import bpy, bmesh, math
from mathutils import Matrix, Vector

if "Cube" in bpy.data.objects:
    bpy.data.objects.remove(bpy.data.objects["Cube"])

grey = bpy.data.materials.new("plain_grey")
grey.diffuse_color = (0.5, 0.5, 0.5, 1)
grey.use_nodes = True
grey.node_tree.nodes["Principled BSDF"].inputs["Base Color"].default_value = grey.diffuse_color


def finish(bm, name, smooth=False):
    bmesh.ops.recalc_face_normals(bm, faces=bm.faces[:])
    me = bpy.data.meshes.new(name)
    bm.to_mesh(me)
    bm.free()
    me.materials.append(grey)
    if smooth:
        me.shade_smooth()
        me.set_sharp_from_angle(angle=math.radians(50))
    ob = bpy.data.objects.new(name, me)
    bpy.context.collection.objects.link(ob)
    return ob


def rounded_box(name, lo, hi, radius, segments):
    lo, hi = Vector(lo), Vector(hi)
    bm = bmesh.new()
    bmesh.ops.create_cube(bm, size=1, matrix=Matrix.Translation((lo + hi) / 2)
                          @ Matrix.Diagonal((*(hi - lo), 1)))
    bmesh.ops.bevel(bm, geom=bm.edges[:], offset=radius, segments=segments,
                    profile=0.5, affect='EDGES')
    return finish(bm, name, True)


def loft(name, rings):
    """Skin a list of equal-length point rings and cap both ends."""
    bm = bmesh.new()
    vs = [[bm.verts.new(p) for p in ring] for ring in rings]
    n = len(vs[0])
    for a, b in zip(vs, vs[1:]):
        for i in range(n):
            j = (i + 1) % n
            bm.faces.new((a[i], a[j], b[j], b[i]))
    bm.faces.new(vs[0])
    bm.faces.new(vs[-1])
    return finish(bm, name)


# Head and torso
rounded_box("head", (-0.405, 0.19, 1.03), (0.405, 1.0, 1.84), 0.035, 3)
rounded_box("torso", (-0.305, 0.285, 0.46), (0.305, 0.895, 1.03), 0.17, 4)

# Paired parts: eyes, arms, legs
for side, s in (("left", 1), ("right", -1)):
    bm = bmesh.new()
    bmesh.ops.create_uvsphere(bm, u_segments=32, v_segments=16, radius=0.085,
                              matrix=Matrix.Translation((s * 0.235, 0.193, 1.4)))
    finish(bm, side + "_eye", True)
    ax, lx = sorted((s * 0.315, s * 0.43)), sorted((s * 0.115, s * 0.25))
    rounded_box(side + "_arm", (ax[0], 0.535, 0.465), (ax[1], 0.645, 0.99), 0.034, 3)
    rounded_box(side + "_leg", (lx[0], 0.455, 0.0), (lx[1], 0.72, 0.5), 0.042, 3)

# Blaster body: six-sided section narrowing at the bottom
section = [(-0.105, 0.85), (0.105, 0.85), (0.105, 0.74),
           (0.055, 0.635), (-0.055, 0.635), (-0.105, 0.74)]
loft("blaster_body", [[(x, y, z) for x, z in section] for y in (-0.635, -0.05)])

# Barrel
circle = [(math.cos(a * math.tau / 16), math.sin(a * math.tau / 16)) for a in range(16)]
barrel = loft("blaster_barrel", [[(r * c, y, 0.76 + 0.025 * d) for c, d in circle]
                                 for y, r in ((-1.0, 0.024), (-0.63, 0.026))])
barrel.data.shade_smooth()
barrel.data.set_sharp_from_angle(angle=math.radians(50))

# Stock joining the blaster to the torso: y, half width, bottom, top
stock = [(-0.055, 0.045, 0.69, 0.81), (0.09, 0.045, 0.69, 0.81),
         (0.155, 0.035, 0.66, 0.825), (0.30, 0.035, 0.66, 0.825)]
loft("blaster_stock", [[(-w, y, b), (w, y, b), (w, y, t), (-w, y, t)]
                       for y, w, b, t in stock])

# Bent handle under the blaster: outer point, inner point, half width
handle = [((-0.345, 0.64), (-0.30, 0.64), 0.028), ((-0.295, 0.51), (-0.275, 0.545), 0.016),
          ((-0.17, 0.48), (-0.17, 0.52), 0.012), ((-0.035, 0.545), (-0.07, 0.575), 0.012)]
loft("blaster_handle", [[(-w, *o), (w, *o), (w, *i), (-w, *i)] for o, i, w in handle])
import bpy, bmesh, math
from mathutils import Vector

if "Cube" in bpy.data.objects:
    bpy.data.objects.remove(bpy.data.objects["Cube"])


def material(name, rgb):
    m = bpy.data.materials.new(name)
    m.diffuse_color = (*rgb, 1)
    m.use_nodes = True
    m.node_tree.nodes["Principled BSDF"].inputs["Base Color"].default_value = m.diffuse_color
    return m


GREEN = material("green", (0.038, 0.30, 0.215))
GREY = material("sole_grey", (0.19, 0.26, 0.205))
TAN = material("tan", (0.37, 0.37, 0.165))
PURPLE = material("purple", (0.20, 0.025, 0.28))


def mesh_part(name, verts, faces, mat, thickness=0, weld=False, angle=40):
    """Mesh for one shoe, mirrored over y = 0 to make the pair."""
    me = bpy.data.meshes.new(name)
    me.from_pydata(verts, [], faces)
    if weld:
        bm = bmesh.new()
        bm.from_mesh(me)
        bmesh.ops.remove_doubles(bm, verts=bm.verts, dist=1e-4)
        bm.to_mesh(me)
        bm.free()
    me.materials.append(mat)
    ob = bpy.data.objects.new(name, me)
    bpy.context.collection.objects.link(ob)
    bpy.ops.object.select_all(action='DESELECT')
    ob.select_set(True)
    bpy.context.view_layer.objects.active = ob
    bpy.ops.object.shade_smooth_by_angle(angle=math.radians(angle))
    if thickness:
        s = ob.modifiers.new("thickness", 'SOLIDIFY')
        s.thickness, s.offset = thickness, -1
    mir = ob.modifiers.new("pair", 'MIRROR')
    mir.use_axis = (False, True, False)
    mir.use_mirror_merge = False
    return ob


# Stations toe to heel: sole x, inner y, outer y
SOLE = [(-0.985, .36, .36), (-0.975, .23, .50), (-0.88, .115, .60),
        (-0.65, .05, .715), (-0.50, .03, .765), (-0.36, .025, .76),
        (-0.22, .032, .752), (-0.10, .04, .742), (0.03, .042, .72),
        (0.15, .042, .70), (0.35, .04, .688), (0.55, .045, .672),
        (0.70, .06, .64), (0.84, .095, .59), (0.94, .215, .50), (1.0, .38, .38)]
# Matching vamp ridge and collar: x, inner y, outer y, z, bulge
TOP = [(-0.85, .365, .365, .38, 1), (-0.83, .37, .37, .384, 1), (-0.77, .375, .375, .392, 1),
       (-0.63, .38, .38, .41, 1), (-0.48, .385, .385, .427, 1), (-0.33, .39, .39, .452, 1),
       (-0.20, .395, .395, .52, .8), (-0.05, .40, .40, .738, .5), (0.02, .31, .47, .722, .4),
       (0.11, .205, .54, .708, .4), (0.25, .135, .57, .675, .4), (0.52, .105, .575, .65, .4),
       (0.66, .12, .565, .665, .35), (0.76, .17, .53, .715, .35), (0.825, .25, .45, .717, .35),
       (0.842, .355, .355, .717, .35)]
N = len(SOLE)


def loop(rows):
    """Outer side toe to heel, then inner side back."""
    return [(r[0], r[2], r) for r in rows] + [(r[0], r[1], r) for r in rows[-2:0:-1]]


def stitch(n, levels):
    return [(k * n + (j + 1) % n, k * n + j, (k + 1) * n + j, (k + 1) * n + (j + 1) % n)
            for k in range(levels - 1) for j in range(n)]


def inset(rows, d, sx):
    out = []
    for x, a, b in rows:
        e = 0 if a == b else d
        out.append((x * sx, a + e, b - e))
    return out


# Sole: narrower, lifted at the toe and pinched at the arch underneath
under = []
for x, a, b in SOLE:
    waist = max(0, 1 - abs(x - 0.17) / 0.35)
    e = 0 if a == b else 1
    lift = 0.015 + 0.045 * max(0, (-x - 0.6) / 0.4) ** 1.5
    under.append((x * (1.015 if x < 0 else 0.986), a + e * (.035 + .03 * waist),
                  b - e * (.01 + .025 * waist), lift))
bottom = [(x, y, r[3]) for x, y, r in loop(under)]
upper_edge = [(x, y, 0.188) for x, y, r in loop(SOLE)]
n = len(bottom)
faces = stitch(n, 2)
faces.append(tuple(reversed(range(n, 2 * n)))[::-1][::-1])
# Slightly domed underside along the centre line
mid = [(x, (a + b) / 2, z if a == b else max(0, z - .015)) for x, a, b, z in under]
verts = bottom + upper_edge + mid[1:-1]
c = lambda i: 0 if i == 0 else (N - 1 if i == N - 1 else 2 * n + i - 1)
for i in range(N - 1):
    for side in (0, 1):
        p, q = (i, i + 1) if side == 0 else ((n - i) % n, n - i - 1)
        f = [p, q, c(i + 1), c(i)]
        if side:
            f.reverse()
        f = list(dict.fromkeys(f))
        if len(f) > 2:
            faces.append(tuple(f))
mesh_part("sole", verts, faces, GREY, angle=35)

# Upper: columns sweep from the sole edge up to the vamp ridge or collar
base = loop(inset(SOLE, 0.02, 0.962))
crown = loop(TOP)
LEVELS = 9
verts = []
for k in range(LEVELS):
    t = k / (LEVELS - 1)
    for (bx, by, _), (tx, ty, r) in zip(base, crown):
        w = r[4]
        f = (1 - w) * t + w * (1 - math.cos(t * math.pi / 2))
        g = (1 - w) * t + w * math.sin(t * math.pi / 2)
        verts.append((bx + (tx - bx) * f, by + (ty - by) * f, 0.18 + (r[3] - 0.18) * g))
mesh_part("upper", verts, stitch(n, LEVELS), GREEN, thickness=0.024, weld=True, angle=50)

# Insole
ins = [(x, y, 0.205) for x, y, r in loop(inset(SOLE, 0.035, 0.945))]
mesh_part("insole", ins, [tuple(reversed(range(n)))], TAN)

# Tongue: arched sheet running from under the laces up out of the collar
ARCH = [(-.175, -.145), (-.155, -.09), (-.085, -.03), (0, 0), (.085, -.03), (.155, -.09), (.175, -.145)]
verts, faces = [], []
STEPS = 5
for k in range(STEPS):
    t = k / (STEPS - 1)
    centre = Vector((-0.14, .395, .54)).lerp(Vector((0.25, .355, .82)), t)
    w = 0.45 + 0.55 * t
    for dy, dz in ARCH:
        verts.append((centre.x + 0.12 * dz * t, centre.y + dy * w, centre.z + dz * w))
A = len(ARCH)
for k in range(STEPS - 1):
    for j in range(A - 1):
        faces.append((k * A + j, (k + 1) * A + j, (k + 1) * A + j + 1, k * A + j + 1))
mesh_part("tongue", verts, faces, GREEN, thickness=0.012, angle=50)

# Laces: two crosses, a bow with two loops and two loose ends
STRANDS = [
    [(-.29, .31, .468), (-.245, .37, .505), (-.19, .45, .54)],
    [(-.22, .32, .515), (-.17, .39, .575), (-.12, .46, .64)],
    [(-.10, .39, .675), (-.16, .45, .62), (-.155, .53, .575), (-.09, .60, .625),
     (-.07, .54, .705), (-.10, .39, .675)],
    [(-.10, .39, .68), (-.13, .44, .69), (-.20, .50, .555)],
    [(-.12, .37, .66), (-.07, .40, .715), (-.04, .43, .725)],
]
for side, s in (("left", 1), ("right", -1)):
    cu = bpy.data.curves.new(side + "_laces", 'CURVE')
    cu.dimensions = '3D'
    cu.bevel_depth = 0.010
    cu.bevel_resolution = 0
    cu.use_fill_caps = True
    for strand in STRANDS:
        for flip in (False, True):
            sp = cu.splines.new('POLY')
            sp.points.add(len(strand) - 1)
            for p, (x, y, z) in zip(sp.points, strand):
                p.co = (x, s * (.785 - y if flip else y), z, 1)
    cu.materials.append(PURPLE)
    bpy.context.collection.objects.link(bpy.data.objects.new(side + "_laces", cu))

===

Your assignment.
What is needed is a word-for-word copy of the records above, from the first line through the line that contains "ax, lx = sorted((s".

Solution.
import bpy, bmesh, math
from mathutils import Matrix, Vector

if "Cube" in bpy.data.objects:
    bpy.data.objects.remove(bpy.data.objects["Cube"])

grey = bpy.data.materials.new("plain_grey")
grey.diffuse_color = (0.5, 0.5, 0.5, 1)
grey.use_nodes = True
grey.node_tree.nodes["Principled BSDF"].inputs["Base Color"].default_value = grey.diffuse_color


def finish(bm, name, smooth=False):
    bmesh.ops.recalc_face_normals(bm, faces=bm.faces[:])
    me = bpy.data.meshes.new(name)
    bm.to_mesh(me)
    bm.free()
    me.materials.append(grey)
    if smooth:
        me.shade_smooth()
        me.set_sharp_from_angle(angle=math.radians(50))
    ob = bpy.data.objects.new(name, me)
    bpy.context.collection.objects.link(ob)
    return ob


def rounded_box(name, lo, hi, radius, segments):
    lo, hi = Vector(lo), Vector(hi)
    bm = bmesh.new()
    bmesh.ops.create_cube(bm, size=1, matrix=Matrix.Translation((lo + hi) / 2)
                          @ Matrix.Diagonal((*(hi - lo), 1)))
    bmesh.ops.bevel(bm, geom=bm.edges[:], offset=radius, segments=segments,
                    profile=0.5, affect='EDGES')
    return finish(bm, name, True)


def loft(name, rings):
    """Skin a list of equal-length point rings and cap both ends."""
    bm = bmesh.new()
    vs = [[bm.verts.new(p) for p in ring] for ring in rings]
    n = len(vs[0])
    for a, b in zip(vs, vs[1:]):
        for i in range(n):
            j = (i + 1) % n
            bm.faces.new((a[i], a[j], b[j], b[i]))
    bm.faces.new(vs[0])
    bm.faces.new(vs[-1])
    return finish(bm, name)


# Head and torso
rounded_box("head", (-0.405, 0.19, 1.03), (0.405, 1.0, 1.84), 0.035, 3)
rounded_box("torso", (-0.305, 0.285, 0.46), (0.305, 0.895, 1.03), 0.17, 4)

# Paired parts: eyes, arms, legs
for side, s in (("left", 1), ("right", -1)):
    bm = bmesh.new()
    bmesh.ops.create_uvsphere(bm, u_segments=32, v_segments=16, radius=0.085,
                              matrix=Matrix.Translation((s * 0.235, 0.193, 1.4)))
    finish(bm, side + "_eye", True)
    ax, lx = sorted((s * 0.315, s * 0.43)), sorted((s * 0.115, s * 0.25))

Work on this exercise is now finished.